Outline Of Syllabus

In the first weeks, students will be introduced through lectures to the relevant theories and methodologies. There will also be “practical” sessions in a computer lab, learning to access and search the magazines through the various databases in which the material is held. The module will begin with a defined set of literary texts and/or themes to be read in magazine context. Later the core texts will consists of critical material which will serve as the basis for a freer and individual student-defined survey of magazine content. Set texts will include at least one canonical and one non-canonical author; set themes may include flappers, jazz, queer modernism, Harlem Renaissance, celebrity culture, consumer culture, the city; magazines studied will include popular mass-market magazines, avant-garde literary magazines, pulp magazines, and fashion and society magazines.

Teaching Methods
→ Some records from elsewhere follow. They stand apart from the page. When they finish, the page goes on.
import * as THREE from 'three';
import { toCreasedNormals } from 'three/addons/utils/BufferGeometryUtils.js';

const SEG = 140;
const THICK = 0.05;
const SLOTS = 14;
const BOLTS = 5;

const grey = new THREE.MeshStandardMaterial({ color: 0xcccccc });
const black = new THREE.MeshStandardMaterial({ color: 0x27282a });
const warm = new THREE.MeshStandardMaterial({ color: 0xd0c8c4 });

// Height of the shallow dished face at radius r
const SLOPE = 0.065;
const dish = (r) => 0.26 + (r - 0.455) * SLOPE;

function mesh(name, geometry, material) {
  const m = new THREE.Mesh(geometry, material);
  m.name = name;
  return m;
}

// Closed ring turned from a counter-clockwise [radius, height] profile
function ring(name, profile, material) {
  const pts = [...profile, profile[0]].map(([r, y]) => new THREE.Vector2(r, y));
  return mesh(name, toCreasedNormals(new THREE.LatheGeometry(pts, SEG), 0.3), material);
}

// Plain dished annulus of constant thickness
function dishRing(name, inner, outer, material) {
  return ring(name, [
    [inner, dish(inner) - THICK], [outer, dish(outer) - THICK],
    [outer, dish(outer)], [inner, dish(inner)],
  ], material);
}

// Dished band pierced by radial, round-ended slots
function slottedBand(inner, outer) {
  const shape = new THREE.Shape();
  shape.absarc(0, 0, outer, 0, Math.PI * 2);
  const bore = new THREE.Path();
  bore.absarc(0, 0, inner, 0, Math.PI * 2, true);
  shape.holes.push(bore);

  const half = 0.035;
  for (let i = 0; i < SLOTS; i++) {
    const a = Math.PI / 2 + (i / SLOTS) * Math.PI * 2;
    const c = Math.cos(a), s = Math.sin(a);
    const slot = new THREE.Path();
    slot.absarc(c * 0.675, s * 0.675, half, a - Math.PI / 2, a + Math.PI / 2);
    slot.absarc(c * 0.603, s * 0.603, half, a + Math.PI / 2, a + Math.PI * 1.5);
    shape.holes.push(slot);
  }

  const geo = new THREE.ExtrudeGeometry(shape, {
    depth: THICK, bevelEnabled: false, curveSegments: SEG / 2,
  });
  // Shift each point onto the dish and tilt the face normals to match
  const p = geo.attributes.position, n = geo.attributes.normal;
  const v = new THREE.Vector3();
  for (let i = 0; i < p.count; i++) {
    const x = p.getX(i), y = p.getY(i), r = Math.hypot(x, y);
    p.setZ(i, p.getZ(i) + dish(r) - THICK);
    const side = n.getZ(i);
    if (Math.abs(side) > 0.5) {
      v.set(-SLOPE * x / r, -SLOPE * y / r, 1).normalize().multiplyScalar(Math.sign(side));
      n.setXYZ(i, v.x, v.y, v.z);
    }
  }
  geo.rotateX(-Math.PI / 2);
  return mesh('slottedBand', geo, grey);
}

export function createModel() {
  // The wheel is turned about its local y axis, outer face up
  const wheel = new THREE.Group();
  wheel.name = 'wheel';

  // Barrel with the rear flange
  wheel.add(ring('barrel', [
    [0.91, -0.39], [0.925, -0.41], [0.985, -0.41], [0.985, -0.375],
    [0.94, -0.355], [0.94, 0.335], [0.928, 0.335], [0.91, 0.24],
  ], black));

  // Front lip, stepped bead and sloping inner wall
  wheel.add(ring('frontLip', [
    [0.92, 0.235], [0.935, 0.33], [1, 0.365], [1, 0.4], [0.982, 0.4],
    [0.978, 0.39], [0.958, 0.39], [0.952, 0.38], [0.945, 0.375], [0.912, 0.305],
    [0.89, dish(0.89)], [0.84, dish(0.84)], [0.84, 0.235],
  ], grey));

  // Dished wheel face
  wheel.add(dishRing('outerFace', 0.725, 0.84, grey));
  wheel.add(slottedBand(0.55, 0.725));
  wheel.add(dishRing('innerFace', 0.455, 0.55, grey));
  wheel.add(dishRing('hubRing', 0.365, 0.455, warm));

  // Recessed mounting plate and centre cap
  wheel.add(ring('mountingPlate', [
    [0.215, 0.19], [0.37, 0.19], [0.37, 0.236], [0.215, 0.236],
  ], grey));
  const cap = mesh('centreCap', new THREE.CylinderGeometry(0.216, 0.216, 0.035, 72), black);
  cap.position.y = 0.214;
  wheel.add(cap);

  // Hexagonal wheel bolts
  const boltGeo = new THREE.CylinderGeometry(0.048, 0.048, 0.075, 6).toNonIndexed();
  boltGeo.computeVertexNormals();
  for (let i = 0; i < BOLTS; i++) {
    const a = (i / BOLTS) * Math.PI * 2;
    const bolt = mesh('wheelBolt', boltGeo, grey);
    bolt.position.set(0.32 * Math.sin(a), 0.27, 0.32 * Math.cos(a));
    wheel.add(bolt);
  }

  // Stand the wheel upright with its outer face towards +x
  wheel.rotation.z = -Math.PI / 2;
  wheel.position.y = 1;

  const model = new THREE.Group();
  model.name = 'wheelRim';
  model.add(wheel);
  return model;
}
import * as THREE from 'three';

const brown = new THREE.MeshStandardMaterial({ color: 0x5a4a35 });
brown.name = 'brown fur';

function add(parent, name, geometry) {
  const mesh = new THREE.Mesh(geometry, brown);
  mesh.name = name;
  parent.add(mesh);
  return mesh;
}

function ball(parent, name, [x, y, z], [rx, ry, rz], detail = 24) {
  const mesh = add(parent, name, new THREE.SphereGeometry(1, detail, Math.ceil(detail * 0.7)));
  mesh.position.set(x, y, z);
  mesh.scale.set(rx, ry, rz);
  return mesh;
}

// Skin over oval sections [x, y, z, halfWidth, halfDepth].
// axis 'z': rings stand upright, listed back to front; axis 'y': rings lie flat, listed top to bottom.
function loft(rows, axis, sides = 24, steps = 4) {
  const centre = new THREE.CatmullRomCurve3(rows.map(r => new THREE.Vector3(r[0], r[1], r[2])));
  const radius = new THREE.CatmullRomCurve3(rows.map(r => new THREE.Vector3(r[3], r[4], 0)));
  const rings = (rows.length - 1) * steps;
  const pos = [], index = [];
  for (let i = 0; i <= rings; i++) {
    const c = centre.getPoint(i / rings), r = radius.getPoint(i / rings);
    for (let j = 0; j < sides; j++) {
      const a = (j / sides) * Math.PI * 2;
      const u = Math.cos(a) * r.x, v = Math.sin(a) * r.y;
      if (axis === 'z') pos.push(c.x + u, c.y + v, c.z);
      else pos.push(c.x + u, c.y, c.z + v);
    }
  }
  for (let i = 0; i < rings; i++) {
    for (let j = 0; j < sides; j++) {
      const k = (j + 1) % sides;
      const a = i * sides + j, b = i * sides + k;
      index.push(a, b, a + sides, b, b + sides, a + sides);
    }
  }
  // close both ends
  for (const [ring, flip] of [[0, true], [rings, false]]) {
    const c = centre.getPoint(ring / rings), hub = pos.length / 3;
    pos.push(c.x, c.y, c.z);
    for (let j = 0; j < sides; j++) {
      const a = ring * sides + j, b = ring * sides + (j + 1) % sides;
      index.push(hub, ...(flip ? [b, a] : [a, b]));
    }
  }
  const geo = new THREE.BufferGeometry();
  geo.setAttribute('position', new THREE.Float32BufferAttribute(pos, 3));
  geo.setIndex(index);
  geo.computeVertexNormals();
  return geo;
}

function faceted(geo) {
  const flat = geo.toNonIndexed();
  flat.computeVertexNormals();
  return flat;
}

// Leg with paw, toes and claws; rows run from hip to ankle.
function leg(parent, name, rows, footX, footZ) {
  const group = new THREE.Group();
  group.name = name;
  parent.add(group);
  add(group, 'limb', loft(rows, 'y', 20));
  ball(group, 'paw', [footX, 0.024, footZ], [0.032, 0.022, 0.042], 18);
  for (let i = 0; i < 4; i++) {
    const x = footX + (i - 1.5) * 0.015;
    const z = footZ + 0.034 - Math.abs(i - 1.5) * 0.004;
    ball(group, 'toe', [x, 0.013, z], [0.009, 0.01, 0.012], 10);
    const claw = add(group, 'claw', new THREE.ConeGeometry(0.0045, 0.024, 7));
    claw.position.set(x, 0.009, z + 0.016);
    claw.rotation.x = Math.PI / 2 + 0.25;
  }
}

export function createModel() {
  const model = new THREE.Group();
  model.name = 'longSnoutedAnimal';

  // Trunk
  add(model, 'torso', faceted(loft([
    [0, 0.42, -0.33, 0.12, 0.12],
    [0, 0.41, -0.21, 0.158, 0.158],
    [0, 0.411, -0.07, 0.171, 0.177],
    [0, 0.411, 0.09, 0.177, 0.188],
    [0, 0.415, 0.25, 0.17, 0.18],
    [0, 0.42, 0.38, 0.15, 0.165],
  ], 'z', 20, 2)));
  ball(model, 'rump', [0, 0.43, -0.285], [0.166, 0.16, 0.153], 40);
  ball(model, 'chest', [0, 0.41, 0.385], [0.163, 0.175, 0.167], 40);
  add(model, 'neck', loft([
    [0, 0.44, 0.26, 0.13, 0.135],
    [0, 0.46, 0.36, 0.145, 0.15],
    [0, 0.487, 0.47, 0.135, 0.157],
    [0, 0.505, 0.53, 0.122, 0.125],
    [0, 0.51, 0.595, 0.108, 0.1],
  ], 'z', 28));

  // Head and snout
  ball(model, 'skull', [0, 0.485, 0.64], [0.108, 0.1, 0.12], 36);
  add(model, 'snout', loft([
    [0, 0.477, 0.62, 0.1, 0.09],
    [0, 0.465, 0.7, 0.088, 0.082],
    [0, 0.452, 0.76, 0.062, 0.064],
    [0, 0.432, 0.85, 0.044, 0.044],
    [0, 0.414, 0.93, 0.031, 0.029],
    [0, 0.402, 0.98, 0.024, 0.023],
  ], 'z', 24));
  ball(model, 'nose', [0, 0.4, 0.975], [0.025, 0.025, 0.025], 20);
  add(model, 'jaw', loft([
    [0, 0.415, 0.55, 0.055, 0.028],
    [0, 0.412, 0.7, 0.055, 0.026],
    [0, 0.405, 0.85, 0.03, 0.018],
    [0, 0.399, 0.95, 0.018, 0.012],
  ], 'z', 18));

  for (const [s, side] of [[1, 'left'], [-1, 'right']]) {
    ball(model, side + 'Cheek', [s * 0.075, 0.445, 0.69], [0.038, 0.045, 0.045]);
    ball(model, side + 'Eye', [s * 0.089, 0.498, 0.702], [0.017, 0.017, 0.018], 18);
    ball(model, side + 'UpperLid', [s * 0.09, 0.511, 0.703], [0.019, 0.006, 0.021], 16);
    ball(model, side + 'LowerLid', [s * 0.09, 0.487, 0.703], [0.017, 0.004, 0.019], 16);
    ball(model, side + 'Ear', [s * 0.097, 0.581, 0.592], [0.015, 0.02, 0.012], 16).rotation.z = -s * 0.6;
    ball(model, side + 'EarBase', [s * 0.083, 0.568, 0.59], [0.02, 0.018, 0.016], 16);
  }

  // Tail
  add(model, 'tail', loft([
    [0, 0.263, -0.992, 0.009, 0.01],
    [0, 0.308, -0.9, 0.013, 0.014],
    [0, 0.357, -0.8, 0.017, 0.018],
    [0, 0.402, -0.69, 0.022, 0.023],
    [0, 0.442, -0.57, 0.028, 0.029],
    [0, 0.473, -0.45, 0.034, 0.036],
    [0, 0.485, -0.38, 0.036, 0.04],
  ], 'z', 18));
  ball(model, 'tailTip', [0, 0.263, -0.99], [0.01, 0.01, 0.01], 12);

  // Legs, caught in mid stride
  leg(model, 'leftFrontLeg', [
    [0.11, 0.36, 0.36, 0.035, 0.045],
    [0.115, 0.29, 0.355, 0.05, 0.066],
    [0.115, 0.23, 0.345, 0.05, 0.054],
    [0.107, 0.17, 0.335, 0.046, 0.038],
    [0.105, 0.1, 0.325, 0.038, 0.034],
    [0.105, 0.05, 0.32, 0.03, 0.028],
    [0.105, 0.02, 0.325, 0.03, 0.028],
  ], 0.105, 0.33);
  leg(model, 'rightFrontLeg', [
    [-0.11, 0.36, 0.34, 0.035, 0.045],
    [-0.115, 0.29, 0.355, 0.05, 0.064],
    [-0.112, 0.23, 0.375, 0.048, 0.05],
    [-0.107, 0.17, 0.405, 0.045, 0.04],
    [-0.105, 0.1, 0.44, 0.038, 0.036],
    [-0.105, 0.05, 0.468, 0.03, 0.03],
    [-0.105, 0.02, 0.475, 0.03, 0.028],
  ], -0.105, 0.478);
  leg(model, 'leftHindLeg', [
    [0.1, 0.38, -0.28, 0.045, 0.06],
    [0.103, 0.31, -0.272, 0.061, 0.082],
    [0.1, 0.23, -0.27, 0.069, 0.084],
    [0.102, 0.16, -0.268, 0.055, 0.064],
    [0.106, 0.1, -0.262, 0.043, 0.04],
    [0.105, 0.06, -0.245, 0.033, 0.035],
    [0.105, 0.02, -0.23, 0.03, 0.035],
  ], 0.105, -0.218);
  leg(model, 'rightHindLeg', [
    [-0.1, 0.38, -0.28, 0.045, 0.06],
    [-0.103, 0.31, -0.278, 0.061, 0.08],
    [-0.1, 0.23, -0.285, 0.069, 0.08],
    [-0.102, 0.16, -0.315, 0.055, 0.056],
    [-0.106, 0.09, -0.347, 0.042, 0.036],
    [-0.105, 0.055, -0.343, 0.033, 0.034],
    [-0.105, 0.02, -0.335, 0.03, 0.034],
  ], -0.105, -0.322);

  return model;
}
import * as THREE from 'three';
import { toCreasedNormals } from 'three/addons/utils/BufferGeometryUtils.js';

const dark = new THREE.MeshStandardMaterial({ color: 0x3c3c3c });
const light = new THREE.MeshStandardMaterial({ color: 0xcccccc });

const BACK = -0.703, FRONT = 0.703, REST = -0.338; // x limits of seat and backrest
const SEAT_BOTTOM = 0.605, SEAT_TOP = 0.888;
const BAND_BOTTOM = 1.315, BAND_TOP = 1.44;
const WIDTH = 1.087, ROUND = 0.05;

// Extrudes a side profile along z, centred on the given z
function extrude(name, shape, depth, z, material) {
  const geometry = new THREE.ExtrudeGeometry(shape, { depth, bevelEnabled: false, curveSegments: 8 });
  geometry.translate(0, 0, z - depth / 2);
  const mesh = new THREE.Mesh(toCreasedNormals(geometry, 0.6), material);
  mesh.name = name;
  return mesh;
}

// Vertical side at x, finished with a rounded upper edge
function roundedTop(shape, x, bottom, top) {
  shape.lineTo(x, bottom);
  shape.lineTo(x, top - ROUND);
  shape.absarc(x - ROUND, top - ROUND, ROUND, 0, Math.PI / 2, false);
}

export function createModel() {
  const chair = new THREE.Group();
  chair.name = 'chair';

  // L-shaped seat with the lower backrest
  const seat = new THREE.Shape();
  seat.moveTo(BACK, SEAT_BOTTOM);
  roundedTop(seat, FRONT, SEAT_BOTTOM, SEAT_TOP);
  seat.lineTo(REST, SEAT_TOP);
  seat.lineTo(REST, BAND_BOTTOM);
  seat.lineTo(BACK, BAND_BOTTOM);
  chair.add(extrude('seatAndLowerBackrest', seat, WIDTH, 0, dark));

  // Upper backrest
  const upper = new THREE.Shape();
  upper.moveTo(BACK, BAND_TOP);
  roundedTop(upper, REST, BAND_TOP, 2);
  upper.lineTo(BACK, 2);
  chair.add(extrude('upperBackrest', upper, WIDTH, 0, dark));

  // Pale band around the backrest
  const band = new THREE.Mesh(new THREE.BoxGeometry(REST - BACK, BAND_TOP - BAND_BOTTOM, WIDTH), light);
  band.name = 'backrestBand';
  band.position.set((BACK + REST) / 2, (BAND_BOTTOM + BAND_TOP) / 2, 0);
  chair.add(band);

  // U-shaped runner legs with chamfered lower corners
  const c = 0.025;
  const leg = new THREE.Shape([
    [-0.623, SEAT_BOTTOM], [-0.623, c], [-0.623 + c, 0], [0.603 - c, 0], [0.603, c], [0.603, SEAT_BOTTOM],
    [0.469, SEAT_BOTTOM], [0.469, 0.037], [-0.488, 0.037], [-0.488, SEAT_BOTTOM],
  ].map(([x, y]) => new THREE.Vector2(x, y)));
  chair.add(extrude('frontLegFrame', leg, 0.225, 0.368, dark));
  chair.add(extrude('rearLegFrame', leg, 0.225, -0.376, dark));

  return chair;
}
Module leaders are revising this content in light of the Covid 19 restrictions.
Revised and approved detail information will be available by 17 August.

Assessment Methods

Module leaders are revising this content in light of the Covid 19 restrictions.
Revised and approved detail information will be available by 17 August.

Reading Lists

Timetable